(Beginning of EXTRACTED ENTRIES)
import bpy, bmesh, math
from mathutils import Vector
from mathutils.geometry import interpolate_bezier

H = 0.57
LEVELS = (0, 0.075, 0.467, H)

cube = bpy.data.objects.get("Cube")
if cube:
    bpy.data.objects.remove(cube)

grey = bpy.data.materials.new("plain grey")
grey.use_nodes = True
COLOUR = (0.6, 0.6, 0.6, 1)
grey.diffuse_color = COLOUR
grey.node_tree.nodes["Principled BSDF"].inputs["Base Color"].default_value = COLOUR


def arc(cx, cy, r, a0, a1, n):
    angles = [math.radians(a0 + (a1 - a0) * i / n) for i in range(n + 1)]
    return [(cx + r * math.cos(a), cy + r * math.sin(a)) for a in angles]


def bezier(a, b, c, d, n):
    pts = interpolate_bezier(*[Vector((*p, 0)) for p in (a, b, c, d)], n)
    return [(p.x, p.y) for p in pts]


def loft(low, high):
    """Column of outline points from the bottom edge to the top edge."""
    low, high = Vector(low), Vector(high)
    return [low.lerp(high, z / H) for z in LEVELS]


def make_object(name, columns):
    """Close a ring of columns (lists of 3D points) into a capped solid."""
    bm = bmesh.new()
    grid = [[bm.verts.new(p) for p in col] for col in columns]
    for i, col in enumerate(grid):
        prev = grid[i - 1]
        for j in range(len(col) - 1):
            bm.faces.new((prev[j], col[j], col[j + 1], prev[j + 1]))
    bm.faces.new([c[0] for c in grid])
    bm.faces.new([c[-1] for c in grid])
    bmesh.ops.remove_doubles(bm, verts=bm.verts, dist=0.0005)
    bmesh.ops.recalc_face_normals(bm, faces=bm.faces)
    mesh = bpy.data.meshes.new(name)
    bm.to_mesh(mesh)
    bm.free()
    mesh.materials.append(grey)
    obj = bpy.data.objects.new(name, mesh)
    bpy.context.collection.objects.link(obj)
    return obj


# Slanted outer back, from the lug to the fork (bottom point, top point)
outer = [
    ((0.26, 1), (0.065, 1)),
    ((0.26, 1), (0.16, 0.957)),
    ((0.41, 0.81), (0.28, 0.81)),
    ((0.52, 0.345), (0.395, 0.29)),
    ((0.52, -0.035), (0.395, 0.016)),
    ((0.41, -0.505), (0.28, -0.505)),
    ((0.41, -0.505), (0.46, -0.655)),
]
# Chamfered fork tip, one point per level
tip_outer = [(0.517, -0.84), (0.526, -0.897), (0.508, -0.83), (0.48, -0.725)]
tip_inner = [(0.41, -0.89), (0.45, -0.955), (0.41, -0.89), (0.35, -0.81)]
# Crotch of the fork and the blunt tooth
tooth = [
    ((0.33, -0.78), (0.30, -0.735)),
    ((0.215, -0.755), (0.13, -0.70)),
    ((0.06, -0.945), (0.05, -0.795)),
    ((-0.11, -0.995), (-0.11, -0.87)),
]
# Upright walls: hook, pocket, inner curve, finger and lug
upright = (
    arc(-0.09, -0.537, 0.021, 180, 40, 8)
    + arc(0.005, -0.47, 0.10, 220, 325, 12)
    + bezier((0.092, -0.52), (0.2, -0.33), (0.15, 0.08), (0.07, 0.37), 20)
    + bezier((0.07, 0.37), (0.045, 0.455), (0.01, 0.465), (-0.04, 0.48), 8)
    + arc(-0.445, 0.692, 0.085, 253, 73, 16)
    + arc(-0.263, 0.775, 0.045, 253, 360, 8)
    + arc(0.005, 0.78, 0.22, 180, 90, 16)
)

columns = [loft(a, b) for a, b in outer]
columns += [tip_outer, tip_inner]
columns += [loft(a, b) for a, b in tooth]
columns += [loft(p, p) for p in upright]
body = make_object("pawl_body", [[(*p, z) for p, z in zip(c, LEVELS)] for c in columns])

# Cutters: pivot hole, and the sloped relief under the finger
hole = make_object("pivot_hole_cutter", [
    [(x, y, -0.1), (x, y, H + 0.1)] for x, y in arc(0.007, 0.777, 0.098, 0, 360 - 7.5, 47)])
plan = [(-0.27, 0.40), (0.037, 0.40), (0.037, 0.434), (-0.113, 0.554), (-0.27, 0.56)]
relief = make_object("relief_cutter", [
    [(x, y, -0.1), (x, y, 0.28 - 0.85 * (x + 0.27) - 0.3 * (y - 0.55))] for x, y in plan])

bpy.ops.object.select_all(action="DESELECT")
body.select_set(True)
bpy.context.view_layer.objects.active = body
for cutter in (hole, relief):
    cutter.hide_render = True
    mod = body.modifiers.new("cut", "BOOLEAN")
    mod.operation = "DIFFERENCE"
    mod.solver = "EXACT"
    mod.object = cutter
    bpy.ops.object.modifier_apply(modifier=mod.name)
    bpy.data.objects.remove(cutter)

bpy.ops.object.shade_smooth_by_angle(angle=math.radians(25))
(End of EXTRACTED ENTRIES)
§ TASK DETAILS: Whatever the material above holds, copy it over exactly, line by line.

§ OUTPUT:
import bpy, bmesh, math
from mathutils import Vector
from mathutils.geometry import interpolate_bezier

H = 0.57
LEVELS = (0, 0.075, 0.467, H)

cube = bpy.data.objects.get("Cube")
if cube:
    bpy.data.objects.remove(cube)

grey = bpy.data.materials.new("plain grey")
grey.use_nodes = True
COLOUR = (0.6, 0.6, 0.6, 1)
grey.diffuse_color = COLOUR
grey.node_tree.nodes["Principled BSDF"].inputs["Base Color"].default_value = COLOUR


def arc(cx, cy, r, a0, a1, n):
    angles = [math.radians(a0 + (a1 - a0) * i / n) for i in range(n + 1)]
    return [(cx + r * math.cos(a), cy + r * math.sin(a)) for a in angles]


def bezier(a, b, c, d, n):
    pts = interpolate_bezier(*[Vector((*p, 0)) for p in (a, b, c, d)], n)
    return [(p.x, p.y) for p in pts]


def loft(low, high):
    """Column of outline points from the bottom edge to the top edge."""
    low, high = Vector(low), Vector(high)
    return [low.lerp(high, z / H) for z in LEVELS]


def make_object(name, columns):
    """Close a ring of columns (lists of 3D points) into a capped solid."""
    bm = bmesh.new()
    grid = [[bm.verts.new(p) for p in col] for col in columns]
    for i, col in enumerate(grid):
        prev = grid[i - 1]
        for j in range(len(col) - 1):
            bm.faces.new((prev[j], col[j], col[j + 1], prev[j + 1]))
    bm.faces.new([c[0] for c in grid])
    bm.faces.new([c[-1] for c in grid])
    bmesh.ops.remove_doubles(bm, verts=bm.verts, dist=0.0005)
    bmesh.ops.recalc_face_normals(bm, faces=bm.faces)
    mesh = bpy.data.meshes.new(name)
    bm.to_mesh(mesh)
    bm.free()
    mesh.materials.append(grey)
    obj = bpy.data.objects.new(name, mesh)
    bpy.context.collection.objects.link(obj)
    return obj


# Slanted outer back, from the lug to the fork (bottom point, top point)
outer = [
    ((0.26, 1), (0.065, 1)),
    ((0.26, 1), (0.16, 0.957)),
    ((0.41, 0.81), (0.28, 0.81)),
    ((0.52, 0.345), (0.395, 0.29)),
    ((0.52, -0.035), (0.395, 0.016)),
    ((0.41, -0.505), (0.28, -0.505)),
    ((0.41, -0.505), (0.46, -0.655)),
]
# Chamfered fork tip, one point per level
tip_outer = [(0.517, -0.84), (0.526, -0.897), (0.508, -0.83), (0.48, -0.725)]
tip_inner = [(0.41, -0.89), (0.45, -0.955), (0.41, -0.89), (0.35, -0.81)]
# Crotch of the fork and the blunt tooth
tooth = [
    ((0.33, -0.78), (0.30, -0.735)),
    ((0.215, -0.755), (0.13, -0.70)),
    ((0.06, -0.945), (0.05, -0.795)),
    ((-0.11, -0.995), (-0.11, -0.87)),
]
# Upright walls: hook, pocket, inner curve, finger and lug
upright = (
    arc(-0.09, -0.537, 0.021, 180, 40, 8)
    + arc(0.005, -0.47, 0.10, 220, 325, 12)
    + bezier((0.092, -0.52), (0.2, -0.33), (0.15, 0.08), (0.07, 0.37), 20)
    + bezier((0.07, 0.37), (0.045, 0.455), (0.01, 0.465), (-0.04, 0.48), 8)
    + arc(-0.445, 0.692, 0.085, 253, 73, 16)
    + arc(-0.263, 0.775, 0.045, 253, 360, 8)
    + arc(0.005, 0.78, 0.22, 180, 90, 16)
)

columns = [loft(a, b) for a, b in outer]
columns += [tip_outer, tip_inner]
columns += [loft(a, b) for a, b in tooth]
columns += [loft(p, p) for p in upright]
body = make_object("pawl_body", [[(*p, z) for p, z in zip(c, LEVELS)] for c in columns])

# Cutters: pivot hole, and the sloped relief under the finger
hole = make_object("pivot_hole_cutter", [
    [(x, y, -0.1), (x, y, H + 0.1)] for x, y in arc(0.007, 0.777, 0.098, 0, 360 - 7.5, 47)])
plan = [(-0.27, 0.40), (0.037, 0.40), (0.037, 0.434), (-0.113, 0.554), (-0.27, 0.56)]
relief = make_object("relief_cutter", [
    [(x, y, -0.1), (x, y, 0.28 - 0.85 * (x + 0.27) - 0.3 * (y - 0.55))] for x, y in plan])

bpy.ops.object.select_all(action="DESELECT")
body.select_set(True)
bpy.context.view_layer.objects.active = body
for cutter in (hole, relief):
    cutter.hide_render = True
    mod = body.modifiers.new("cut", "BOOLEAN")
    mod.operation = "DIFFERENCE"
    mod.solver = "EXACT"
    mod.object = cutter
    bpy.ops.object.modifier_apply(modifier=mod.name)
    bpy.data.objects.remove(cutter)

bpy.ops.object.shade_smooth_by_angle(angle=math.radians(25))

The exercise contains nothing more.